■ PROBLEM TO SOLVE ■
Pictures are to be omitted, and every entry below is to be restated exactly.

.....

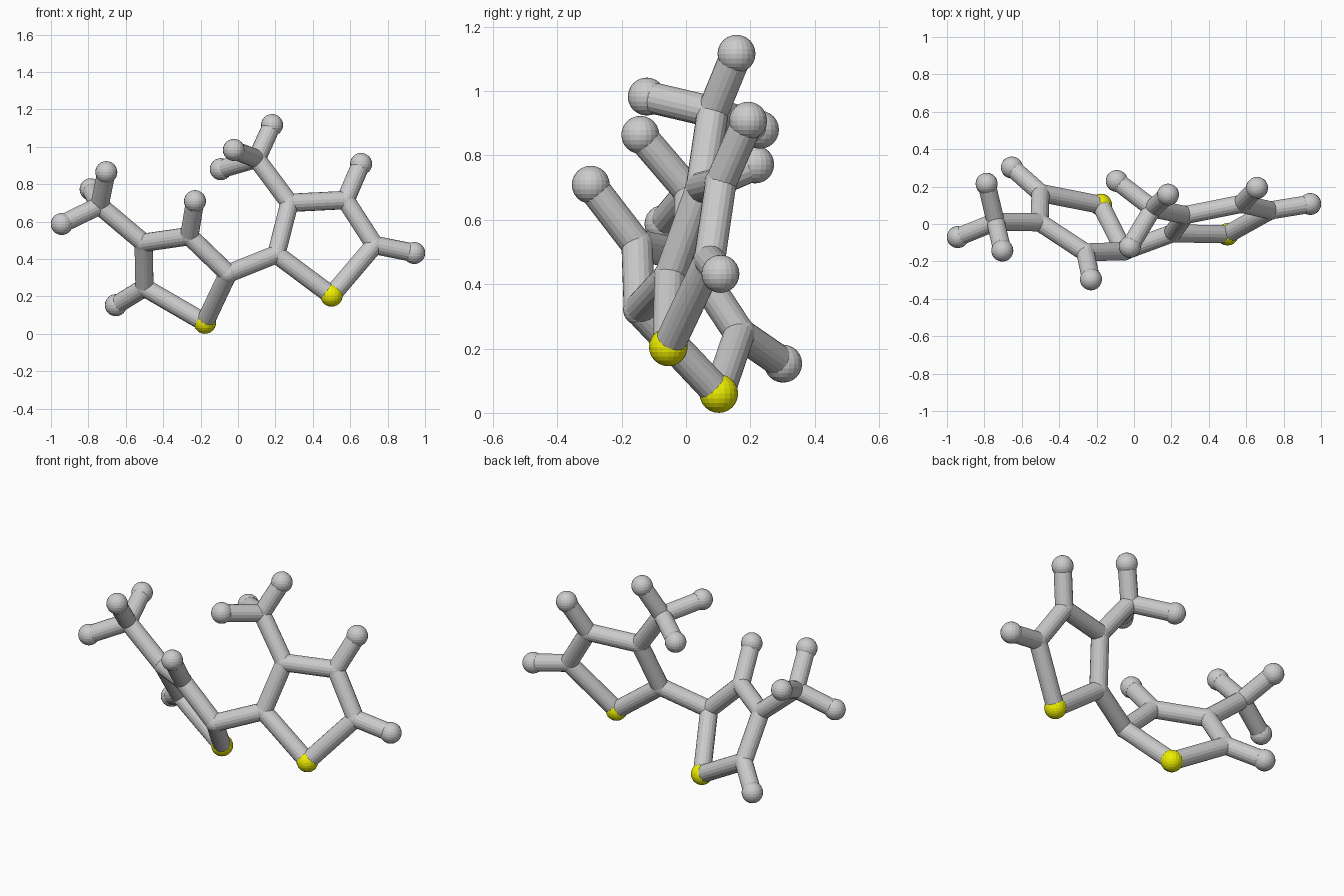
import bpy
from mathutils import Vector

if "Cube" in bpy.data.objects:
    bpy.data.objects.remove(bpy.data.objects["Cube"])

BALL_R, BOND_R = 0.059, 0.049

# atom positions: right ring (a), left ring (b), their methyl groups and hydrogens
atoms = {
    "a_sulfur": (0.50, -0.055, 0.205), "a2": (0.205, -0.05, 0.425), "a3": (0.275, 0.048, 0.70),
    "a4": (0.575, 0.108, 0.715), "a5": (0.73, 0.073, 0.475), "a_methyl": (0.10, 0.083, 0.935),
    "a_h4": (0.658, 0.193, 0.908), "a_h5": (0.942, 0.107, 0.432),
    "a_m1": (0.182, 0.157, 1.116), "a_m2": (-0.022, -0.122, 0.983), "a_m3": (-0.092, 0.23, 0.88),
    "b_sulfur": (-0.177, 0.102, 0.06), "b2": (-0.053, -0.145, 0.322), "b3": (-0.26, -0.152, 0.522),
    "b4": (-0.505, 0.009, 0.487), "b5": (-0.50, 0.166, 0.247), "b_methyl": (-0.74, 0.012, 0.685),
    "b_h3": (-0.23, -0.296, 0.709), "b_h5": (-0.653, 0.302, 0.153),
    "b_m1": (-0.942, -0.07, 0.587), "b_m2": (-0.704, -0.142, 0.864), "b_m3": (-0.788, 0.215, 0.772),
}
bonds = """a_sulfur-a2 a2-a3 a3-a4 a4-a5 a5-a_sulfur a3-a_methyl a4-a_h4 a5-a_h5
a_methyl-a_m1 a_methyl-a_m2 a_methyl-a_m3 a2-b2
b_sulfur-b2 b2-b3 b3-b4 b4-b5 b5-b_sulfur b4-b_methyl b3-b_h3 b5-b_h5
b_methyl-b_m1 b_methyl-b_m2 b_methyl-b_m3""".split()

yellow = bpy.data.materials.new("yellow")
yellow.diffuse_color = (0.85, 0.85, 0.0, 1)
yellow.use_nodes = True
yellow.node_tree.nodes["Principled BSDF"].inputs["Base Color"].default_value = yellow.diffuse_color


def ball(name, pos, radius):
    bpy.ops.mesh.primitive_uv_sphere_add(segments=20, ring_count=12, radius=radius, location=pos)
    bpy.context.object.name = name
    return bpy.context.object


def bond(name, p, q):
    p, q = Vector(p), Vector(q)
    d = q - p
    bpy.ops.mesh.primitive_cylinder_add(vertices=18, radius=BOND_R, depth=d.length,
                                        location=(p + q) / 2)
    ob = bpy.context.object
    ob.name = name
    ob.rotation_mode = 'QUATERNION'
    ob.rotation_quaternion = d.to_track_quat('Z', 'Y')


# balls: big on sulfur and hydrogen, bond-sized on carbon
for key, pos in atoms.items():
    if "sulfur" in key:
        ball("sulfur_ball", pos, 0.06).data.materials.append(yellow)
    elif "_h" in key or "_m" in key and key[-1].isdigit():
        ball("hydrogen_ball", pos, BALL_R)
    else:
        ball("carbon_joint", pos, 0.051)

# sticks joining the atoms
for b in bonds:
    s, e = b.split("-")
    bond("bond_stick", atoms[s], atoms[e])
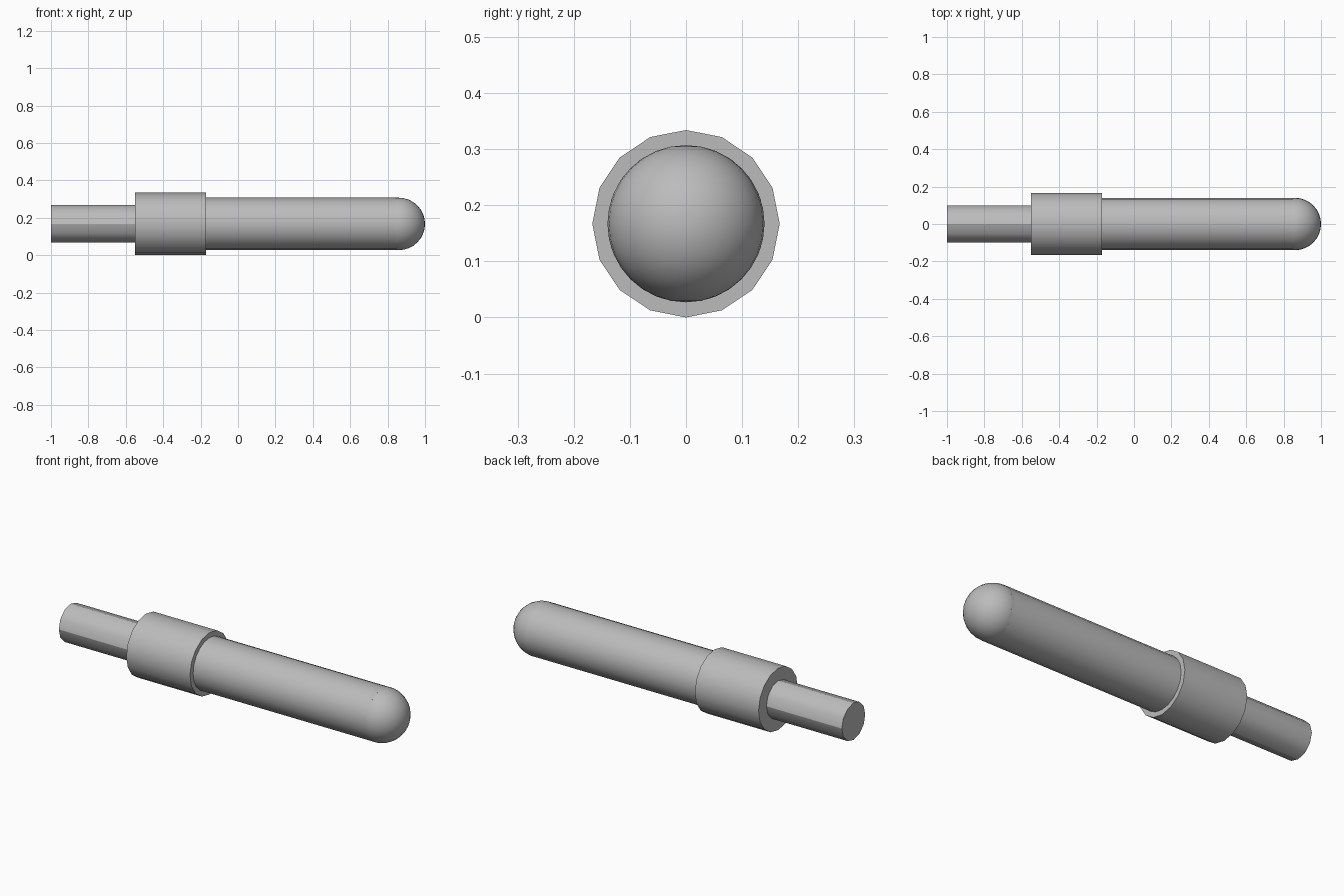
import bpy
import math

if "Cube" in bpy.data.objects:
    bpy.data.objects.remove(bpy.data.objects["Cube"], do_unlink=True)

AXIS_Z = 0.167

# Single plain grey material
grey = bpy.data.materials.new("plain_grey")
grey.use_nodes = True
colour = (0.5, 0.5, 0.5, 1)
grey.diffuse_color = colour
grey.node_tree.nodes["Principled BSDF"].inputs["Base Color"].default_value = colour


def finish(name):
    obj = bpy.context.object
    obj.name = name
    obj.data.materials.append(grey)
    bpy.ops.object.shade_smooth_by_angle(angle=math.radians(30))


def rod(name, x_start, x_end, radius, sides):
    """Cylinder lying along x, with a vertex at the top."""
    bpy.ops.mesh.primitive_cylinder_add(
        vertices=sides, radius=radius, depth=x_end - x_start,
        location=((x_start + x_end) / 2, 0, AXIS_Z),
        rotation=(0, math.pi / 2, 0))
    bpy.ops.object.transform_apply(location=False, rotation=True, scale=False)
    finish(name)


# Thin shaft, wide collar and long barrel
rod("rear_shaft", -1.0, -0.55, 0.1, 12)
rod("collar", -0.55, -0.17, 0.167, 16)
rod("barrel", -0.17, 0.86, 0.14, 20)

# Rounded end of the barrel
bpy.ops.mesh.primitive_uv_sphere_add(
    segments=32, ring_count=16, radius=0.14, location=(0.86, 0, AXIS_Z))
finish("rounded_tip")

.....

■ ANSWER TO THIS TASK ■
import bpy
from mathutils import Vector

if "Cube" in bpy.data.objects:
    bpy.data.objects.remove(bpy.data.objects["Cube"])

BALL_R, BOND_R = 0.059, 0.049

# atom positions: right ring (a), left ring (b), their methyl groups and hydrogens
atoms = {
    "a_sulfur": (0.50, -0.055, 0.205), "a2": (0.205, -0.05, 0.425), "a3": (0.275, 0.048, 0.70),
    "a4": (0.575, 0.108, 0.715), "a5": (0.73, 0.073, 0.475), "a_methyl": (0.10, 0.083, 0.935),
    "a_h4": (0.658, 0.193, 0.908), "a_h5": (0.942, 0.107, 0.432),
    "a_m1": (0.182, 0.157, 1.116), "a_m2": (-0.022, -0.122, 0.983), "a_m3": (-0.092, 0.23, 0.88),
    "b_sulfur": (-0.177, 0.102, 0.06), "b2": (-0.053, -0.145, 0.322), "b3": (-0.26, -0.152, 0.522),
    "b4": (-0.505, 0.009, 0.487), "b5": (-0.50, 0.166, 0.247), "b_methyl": (-0.74, 0.012, 0.685),
    "b_h3": (-0.23, -0.296, 0.709), "b_h5": (-0.653, 0.302, 0.153),
    "b_m1": (-0.942, -0.07, 0.587), "b_m2": (-0.704, -0.142, 0.864), "b_m3": (-0.788, 0.215, 0.772),
}
bonds = """a_sulfur-a2 a2-a3 a3-a4 a4-a5 a5-a_sulfur a3-a_methyl a4-a_h4 a5-a_h5
a_methyl-a_m1 a_methyl-a_m2 a_methyl-a_m3 a2-b2
b_sulfur-b2 b2-b3 b3-b4 b4-b5 b5-b_sulfur b4-b_methyl b3-b_h3 b5-b_h5
b_methyl-b_m1 b_methyl-b_m2 b_methyl-b_m3""".split()

yellow = bpy.data.materials.new("yellow")
yellow.diffuse_color = (0.85, 0.85, 0.0, 1)
yellow.use_nodes = True
yellow.node_tree.nodes["Principled BSDF"].inputs["Base Color"].default_value = yellow.diffuse_color


def ball(name, pos, radius):
    bpy.ops.mesh.primitive_uv_sphere_add(segments=20, ring_count=12, radius=radius, location=pos)
    bpy.context.object.name = name
    return bpy.context.object


def bond(name, p, q):
    p, q = Vector(p), Vector(q)
    d = q - p
    bpy.ops.mesh.primitive_cylinder_add(vertices=18, radius=BOND_R, depth=d.length,
                                        location=(p + q) / 2)
    ob = bpy.context.object
    ob.name = name
    ob.rotation_mode = 'QUATERNION'
    ob.rotation_quaternion = d.to_track_quat('Z', 'Y')


# balls: big on sulfur and hydrogen, bond-sized on carbon
for key, pos in atoms.items():
    if "sulfur" in key:
        ball("sulfur_ball", pos, 0.06).data.materials.append(yellow)
    elif "_h" in key or "_m" in key and key[-1].isdigit():
        ball("hydrogen_ball", pos, BALL_R)
    else:
        ball("carbon_joint", pos, 0.051)

# sticks joining the atoms
for b in bonds:
    s, e = b.split("-")
    bond("bond_stick", atoms[s], atoms[e])
import bpy
import math

if "Cube" in bpy.data.objects:
    bpy.data.objects.remove(bpy.data.objects["Cube"], do_unlink=True)

AXIS_Z = 0.167

# Single plain grey material
grey = bpy.data.materials.new("plain_grey")
grey.use_nodes = True
colour = (0.5, 0.5, 0.5, 1)
grey.diffuse_color = colour
grey.node_tree.nodes["Principled BSDF"].inputs["Base Color"].default_value = colour


def finish(name):
    obj = bpy.context.object
    obj.name = name
    obj.data.materials.append(grey)
    bpy.ops.object.shade_smooth_by_angle(angle=math.radians(30))


def rod(name, x_start, x_end, radius, sides):
    """Cylinder lying along x, with a vertex at the top."""
    bpy.ops.mesh.primitive_cylinder_add(
        vertices=sides, radius=radius, depth=x_end - x_start,
        location=((x_start + x_end) / 2, 0, AXIS_Z),
        rotation=(0, math.pi / 2, 0))
    bpy.ops.object.transform_apply(location=False, rotation=True, scale=False)
    finish(name)


# Thin shaft, wide collar and long barrel
rod("rear_shaft", -1.0, -0.55, 0.1, 12)
rod("collar", -0.55, -0.17, 0.167, 16)
rod("barrel", -0.17, 0.86, 0.14, 20)

# Rounded end of the barrel
bpy.ops.mesh.primitive_uv_sphere_add(
    segments=32, ring_count=16, radius=0.14, location=(0.86, 0, AXIS_Z))
finish("rounded_tip")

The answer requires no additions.